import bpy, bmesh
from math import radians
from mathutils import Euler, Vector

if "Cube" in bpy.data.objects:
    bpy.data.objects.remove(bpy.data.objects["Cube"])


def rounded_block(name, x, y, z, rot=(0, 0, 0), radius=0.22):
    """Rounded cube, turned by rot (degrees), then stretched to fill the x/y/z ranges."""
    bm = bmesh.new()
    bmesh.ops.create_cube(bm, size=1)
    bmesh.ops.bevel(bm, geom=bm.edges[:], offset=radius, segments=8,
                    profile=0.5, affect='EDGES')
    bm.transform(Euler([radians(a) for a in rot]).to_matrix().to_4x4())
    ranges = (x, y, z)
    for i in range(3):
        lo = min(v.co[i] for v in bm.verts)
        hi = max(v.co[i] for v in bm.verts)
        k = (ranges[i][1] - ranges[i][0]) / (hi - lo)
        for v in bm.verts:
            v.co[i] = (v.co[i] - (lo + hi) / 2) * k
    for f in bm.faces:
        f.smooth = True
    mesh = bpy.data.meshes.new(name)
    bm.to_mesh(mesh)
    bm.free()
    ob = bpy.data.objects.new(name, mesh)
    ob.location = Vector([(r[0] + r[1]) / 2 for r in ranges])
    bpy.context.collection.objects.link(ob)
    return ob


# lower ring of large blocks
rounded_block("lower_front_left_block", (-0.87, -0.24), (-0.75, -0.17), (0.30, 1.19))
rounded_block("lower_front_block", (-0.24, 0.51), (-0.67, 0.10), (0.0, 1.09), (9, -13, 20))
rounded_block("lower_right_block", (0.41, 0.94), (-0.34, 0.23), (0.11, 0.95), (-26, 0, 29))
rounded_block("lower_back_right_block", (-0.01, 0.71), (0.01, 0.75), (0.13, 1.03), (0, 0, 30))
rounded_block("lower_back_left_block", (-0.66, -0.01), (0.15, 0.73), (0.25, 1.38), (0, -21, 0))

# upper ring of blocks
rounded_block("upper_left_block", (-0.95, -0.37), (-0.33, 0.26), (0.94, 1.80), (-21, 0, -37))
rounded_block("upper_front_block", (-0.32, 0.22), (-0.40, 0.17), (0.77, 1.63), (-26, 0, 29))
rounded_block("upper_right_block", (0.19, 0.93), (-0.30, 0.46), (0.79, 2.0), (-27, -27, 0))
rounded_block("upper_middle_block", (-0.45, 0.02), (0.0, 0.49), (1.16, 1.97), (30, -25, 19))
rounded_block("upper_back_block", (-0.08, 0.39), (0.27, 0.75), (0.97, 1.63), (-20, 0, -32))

Instructions for the task:
Each record shown above must be reproduced exactly.

Exercise result:
import bpy, bmesh
from math import radians
from mathutils import Euler, Vector

if "Cube" in bpy.data.objects:
    bpy.data.objects.remove(bpy.data.objects["Cube"])


def rounded_block(name, x, y, z, rot=(0, 0, 0), radius=0.22):
    """Rounded cube, turned by rot (degrees), then stretched to fill the x/y/z ranges."""
    bm = bmesh.new()
    bmesh.ops.create_cube(bm, size=1)
    bmesh.ops.bevel(bm, geom=bm.edges[:], offset=radius, segments=8,
                    profile=0.5, affect='EDGES')
    bm.transform(Euler([radians(a) for a in rot]).to_matrix().to_4x4())
    ranges = (x, y, z)
    for i in range(3):
        lo = min(v.co[i] for v in bm.verts)
        hi = max(v.co[i] for v in bm.verts)
        k = (ranges[i][1] - ranges[i][0]) / (hi - lo)
        for v in bm.verts:
            v.co[i] = (v.co[i] - (lo + hi) / 2) * k
    for f in bm.faces:
        f.smooth = True
    mesh = bpy.data.meshes.new(name)
    bm.to_mesh(mesh)
    bm.free()
    ob = bpy.data.objects.new(name, mesh)
    ob.location = Vector([(r[0] + r[1]) / 2 for r in ranges])
    bpy.context.collection.objects.link(ob)
    return ob


# lower ring of large blocks
rounded_block("lower_front_left_block", (-0.87, -0.24), (-0.75, -0.17), (0.30, 1.19))
rounded_block("lower_front_block", (-0.24, 0.51), (-0.67, 0.10), (0.0, 1.09), (9, -13, 20))
rounded_block("lower_right_block", (0.41, 0.94), (-0.34, 0.23), (0.11, 0.95), (-26, 0, 29))
rounded_block("lower_back_right_block", (-0.01, 0.71), (0.01, 0.75), (0.13, 1.03), (0, 0, 30))
rounded_block("lower_back_left_block", (-0.66, -0.01), (0.15, 0.73), (0.25, 1.38), (0, -21, 0))

# upper ring of blocks
rounded_block("upper_left_block", (-0.95, -0.37), (-0.33, 0.26), (0.94, 1.80), (-21, 0, -37))
rounded_block("upper_front_block", (-0.32, 0.22), (-0.40, 0.17), (0.77, 1.63), (-26, 0, 29))
rounded_block("upper_right_block", (0.19, 0.93), (-0.30, 0.46), (0.79, 2.0), (-27, -27, 0))
rounded_block("upper_middle_block", (-0.45, 0.02), (0.0, 0.49), (1.16, 1.97), (30, -25, 19))
rounded_block("upper_back_block", (-0.08, 0.39), (0.27, 0.75), (0.97, 1.63), (-20, 0, -32))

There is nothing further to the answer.